What you return must be every line below that includes the word "bmesh".

(Source texts of formatted documents)

_____

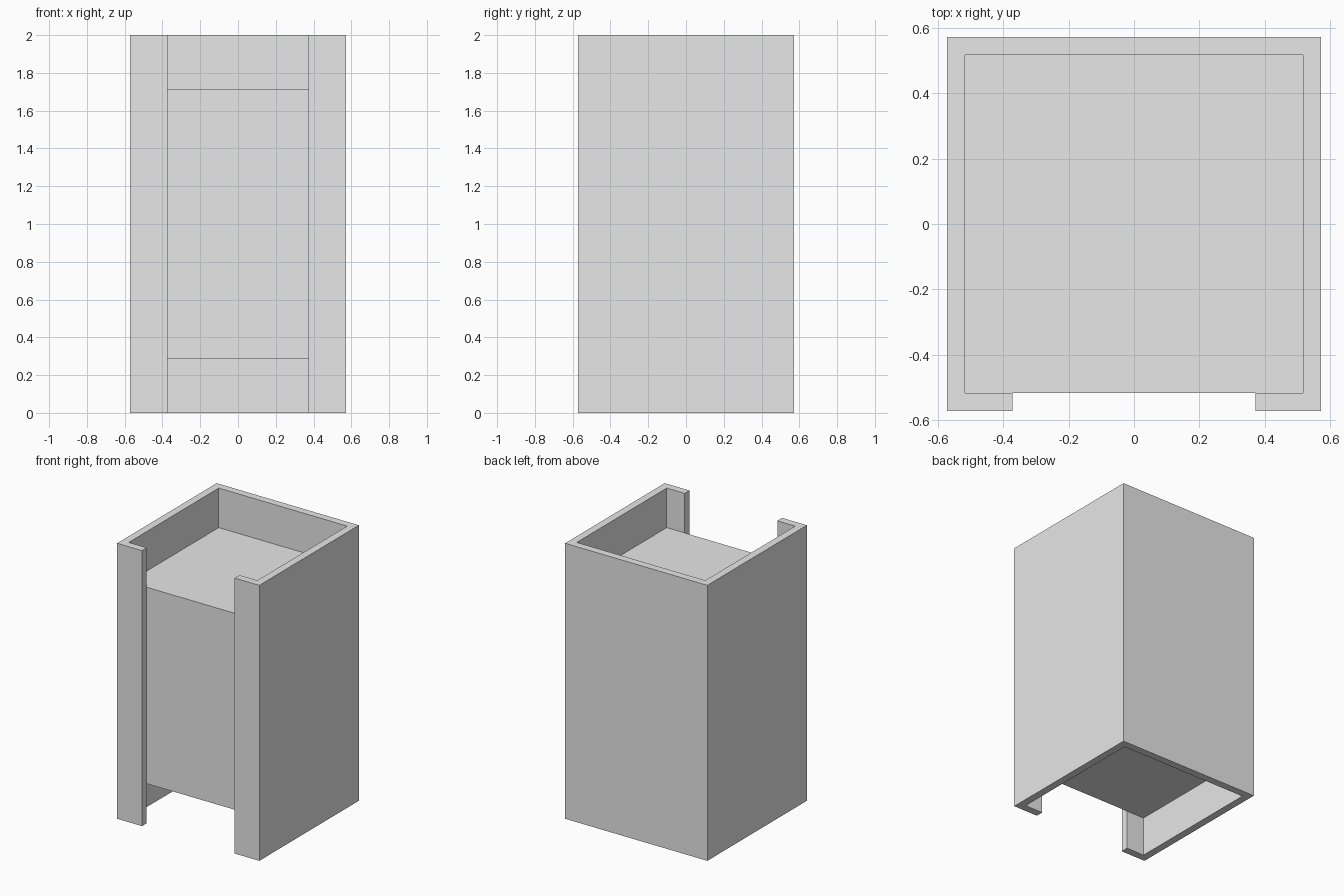
import bpy
import bmesh

cube = bpy.data.objects.get("Cube")
if cube:
    bpy.data.objects.remove(cube, do_unlink=True)

HEIGHT = 2.0
OUT = 0.571      # outer half width
INN = 0.516      # inner half width
GAP = 0.372      # half width of the front opening
CORE_Z = (0.287, 1.713)

grey = bpy.data.materials.new("light_grey")
colour = (0.8, 0.8, 0.8, 1.0)
grey.diffuse_color = colour
grey.use_nodes = True
grey.node_tree.nodes["Principled BSDF"].inputs["Base Color"].default_value = colour


def extrude_profile(name, points, z0, z1):
    """Upright prism from a closed outline in the xy plane."""
    bm = bmesh.new()
    face = bm.faces.new([bm.verts.new((x, y, z0)) for x, y in points])
    result = bmesh.ops.extrude_face_region(bm, geom=[face], use_keep_orig=True)
    top = [g for g in result["geom"] if isinstance(g, bmesh.types.BMVert)]
    bmesh.ops.translate(bm, verts=top, vec=(0, 0, z1 - z0))
    bmesh.ops.recalc_face_normals(bm, faces=bm.faces)
    mesh = bpy.data.meshes.new(name)
    bm.to_mesh(mesh)
    bm.free()
    mesh.materials.append(grey)
    obj = bpy.data.objects.new(name, mesh)
    bpy.context.collection.objects.link(obj)
    return obj


# Outer wall: a square channel with an open slot and lips at the front
half = [(GAP, -INN), (GAP, -OUT), (OUT, -OUT), (OUT, OUT)]
inner = [(INN, INN), (INN, -INN)]
outline = (half + [(-x, y) for x, y in reversed(half)]
           + [(-x, y) for x, y in reversed(inner)] + inner)
extrude_profile("channel_wall", outline, 0.0, HEIGHT)

# Solid core filling the channel, set in from both ends
core = [(-INN, -INN), (INN, -INN), (INN, INN), (-INN, INN)]
extrude_profile("inner_core", core, *CORE_Z)
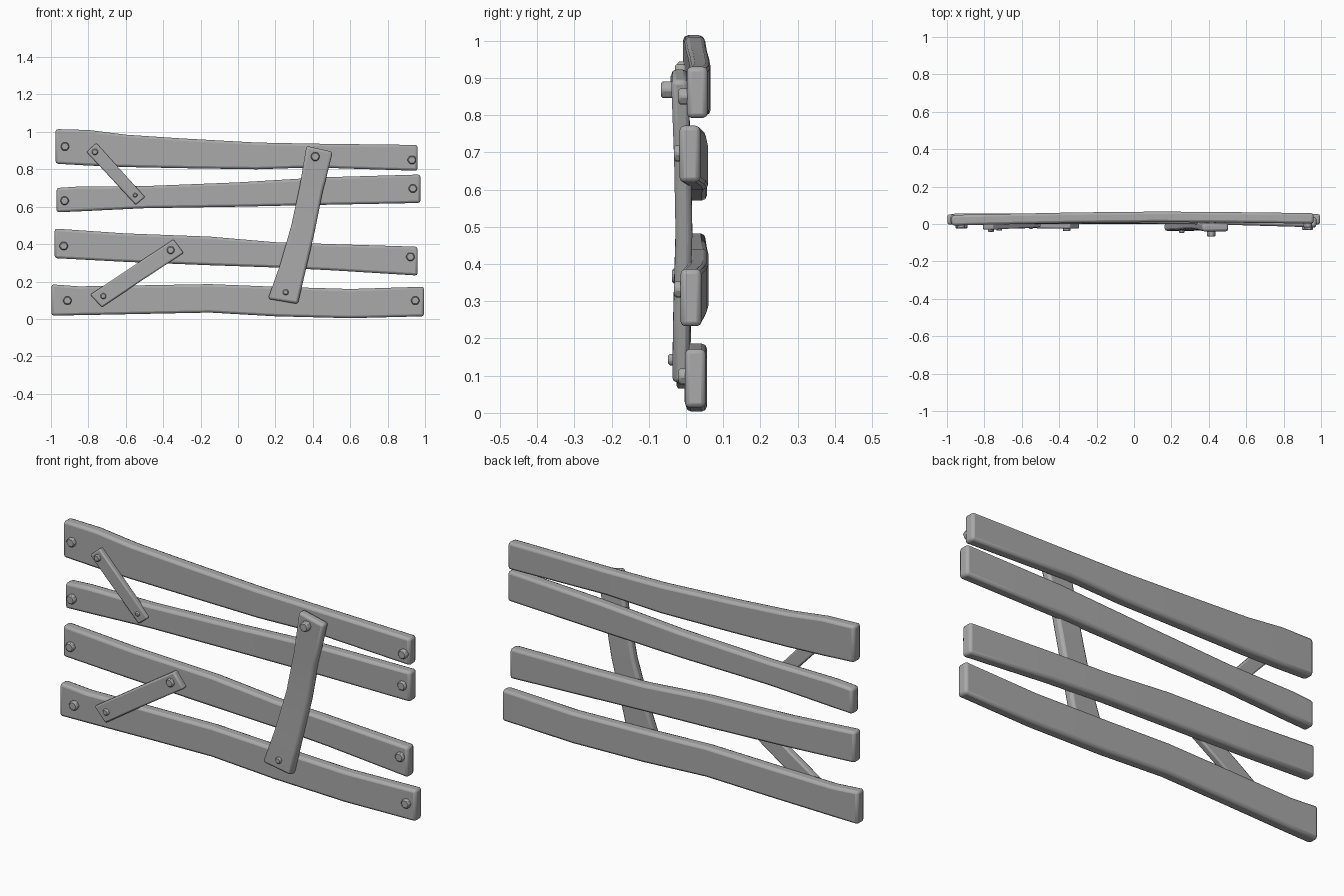
import bpy, bmesh, math
from mathutils import Vector

cube = bpy.data.objects.get("Cube")
if cube:
    bpy.data.objects.remove(cube, do_unlink=True)

grey = bpy.data.materials.new("weathered_grey")
grey.use_nodes = True
GREY = (0.4, 0.4, 0.4, 1)
grey.diffuse_color = GREY
grey.node_tree.nodes["Principled BSDF"].inputs["Base Color"].default_value = GREY


def finish(name, bm, bevel, segments):
    bmesh.ops.recalc_face_normals(bm, faces=bm.faces)
    mesh = bpy.data.meshes.new(name)
    bm.to_mesh(mesh)
    bm.free()
    mesh.materials.append(grey)
    obj = bpy.data.objects.new(name, mesh)
    bpy.context.collection.objects.link(obj)
    mod = obj.modifiers.new("soft_edges", 'BEVEL')
    mod.width = bevel
    mod.segments = segments
    mod.limit_method = 'ANGLE'
    mod.angle_limit = math.radians(40)
    bpy.ops.object.select_all(action='DESELECT')
    obj.select_set(True)
    bpy.context.view_layer.objects.active = obj
    bpy.ops.object.shade_smooth_by_angle(angle=math.radians(40))


def board(name, stations, thick, bevel=0.013):
    """Skin a board through stations of (x, z) edge points and a front y."""
    bm = bmesh.new()
    rings = []
    for (ax, az), (bx, bz), y in stations:
        pts = ((ax, y, az), (bx, y, bz), (bx, y + thick, bz), (ax, y + thick, az))
        rings.append([bm.verts.new(p) for p in pts])
    for r, s in zip(rings, rings[1:]):
        for i in range(4):
            j = (i + 1) % 4
            bm.faces.new((r[i], r[j], s[j], s[i]))
    bm.faces.new(rings[0])
    bm.faces.new(rings[-1])
    finish(name, bm, bevel, 2)


def rail(name, rows):
    """Horizontal plank from rows of x, bottom z, top z, front y."""
    board(name, [((x, lo), (x, hi), y) for x, lo, hi, y in rows], 0.056)


def bolt(name, x, z, front, back, radius):
    bm = bmesh.new()
    bmesh.ops.create_cone(bm, cap_ends=True, segments=6, radius1=radius,
                          radius2=radius, depth=back - front)
    for v in bm.verts:
        v.co = Vector((x + v.co.y, (front + back) / 2 + v.co.z, z + v.co.x))
    finish(name, bm, 0.005, 1)


# Four warped rails
rail("top_rail", [(-0.975, 0.83, 1.015, -0.008), (-0.8, 0.82, 1.01, -0.004),
                  (-0.6, 0.812, 0.985, 0), (-0.3, 0.806, 0.965, 0.006),
                  (0.1, 0.80, 0.943, 0.01), (0.4, 0.81, 0.937, 0.009),
                  (0.96, 0.792, 0.93, 0.002)])
rail("upper_middle_rail", [(-0.97, 0.57, 0.70, 0), (-0.85, 0.575, 0.708, 0),
                           (-0.5, 0.592, 0.71, 0), (0, 0.60, 0.73, 0.003),
                           (0.45, 0.61, 0.757, -0.003), (0.975, 0.62, 0.772, -0.018)])
rail("lower_middle_rail", [(-0.98, 0.325, 0.483, -0.004), (-0.6, 0.305, 0.457, 0),
                           (-0.15, 0.287, 0.44, 0.004), (0.2, 0.275, 0.41, 0.004),
                           (0.5, 0.26, 0.40, 0), (0.96, 0.232, 0.386, -0.015)])
rail("bottom_rail", [(-0.998, 0.018, 0.185, -0.004), (-0.85, 0.02, 0.174, -0.003),
                     (-0.5, 0.027, 0.18, 0), (-0.15, 0.034, 0.186, 0),
                     (0.2, 0.014, 0.172, 0), (0.6, 0.004, 0.16, 0),
                     (0.995, 0.014, 0.172, -0.003)])

# Braces nailed across the front
board("tall_brace", [((0.16, 0.107), (0.32, 0.08), -0.037),
                     ((0.225, 0.29), (0.362, 0.26), -0.034),
                     ((0.285, 0.5), (0.412, 0.475), -0.028),
                     ((0.33, 0.71), (0.453, 0.68), -0.032),
                     ((0.366, 0.925), (0.507, 0.893), -0.04)], 0.045)
board("upper_short_brace", [((-0.81, 0.893), (-0.757, 0.94), -0.03),
                            ((-0.547, 0.61), (-0.497, 0.652), -0.017)], 0.03, 0.007)
board("lower_short_brace", [((-0.79, 0.13), (-0.728, 0.062), -0.025),
                            ((-0.58, 0.27), (-0.53, 0.195), -0.022),
                            ((-0.345, 0.425), (-0.29, 0.353), -0.025)], 0.035, 0.008)

# Hexagonal bolt heads on the rail ends
for level, left, right in (("top", (-0.925, 0.922), (0.93, 0.85)),
                           ("upper_middle", (-0.927, 0.632), (0.935, 0.697)),
                           ("lower_middle", (-0.932, 0.39), (0.922, 0.332)),
                           ("bottom", (-0.912, 0.098), (0.948, 0.098))):
    lift = 0.012 if "middle" in level else 0
    bolt(level + "_right_bolt", *left, -0.023, 0.02, 0.025)
    bolt(level + "_left_bolt", *right, -0.02 - lift, 0.02, 0.025)

# Bolt heads on the braces
for name, x, z, front, radius in (("tall_brace_top", 0.413, 0.868, -0.067, 0.026),
                                  ("tall_brace_low", 0.255, 0.143, -0.048, 0.018),
                                  ("upper_brace_top", -0.765, 0.893, -0.042, 0.019),
                                  ("upper_brace_low", -0.55, 0.662, -0.026, 0.014),
                                  ("lower_brace_top", -0.36, 0.368, -0.038, 0.023),
                                  ("lower_brace_low", -0.72, 0.122, -0.036, 0.018)):
    bolt(name + "_bolt", x, z, front, 0.01, radius)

_____

# Solution to this exercise:
import bmesh
    bm = bmesh.new()
    result = bmesh.ops.extrude_face_region(bm, geom=[face], use_keep_orig=True)
    top = [g for g in result["geom"] if isinstance(g, bmesh.types.BMVert)]
    bmesh.ops.translate(bm, verts=top, vec=(0, 0, z1 - z0))
    bmesh.ops.recalc_face_normals(bm, faces=bm.faces)
import bpy, bmesh, math
    bmesh.ops.recalc_face_normals(bm, faces=bm.faces)
    bm = bmesh.new()
    bm = bmesh.new()
    bmesh.ops.create_cone(bm, cap_ends=True, segments=6, radius1=radius,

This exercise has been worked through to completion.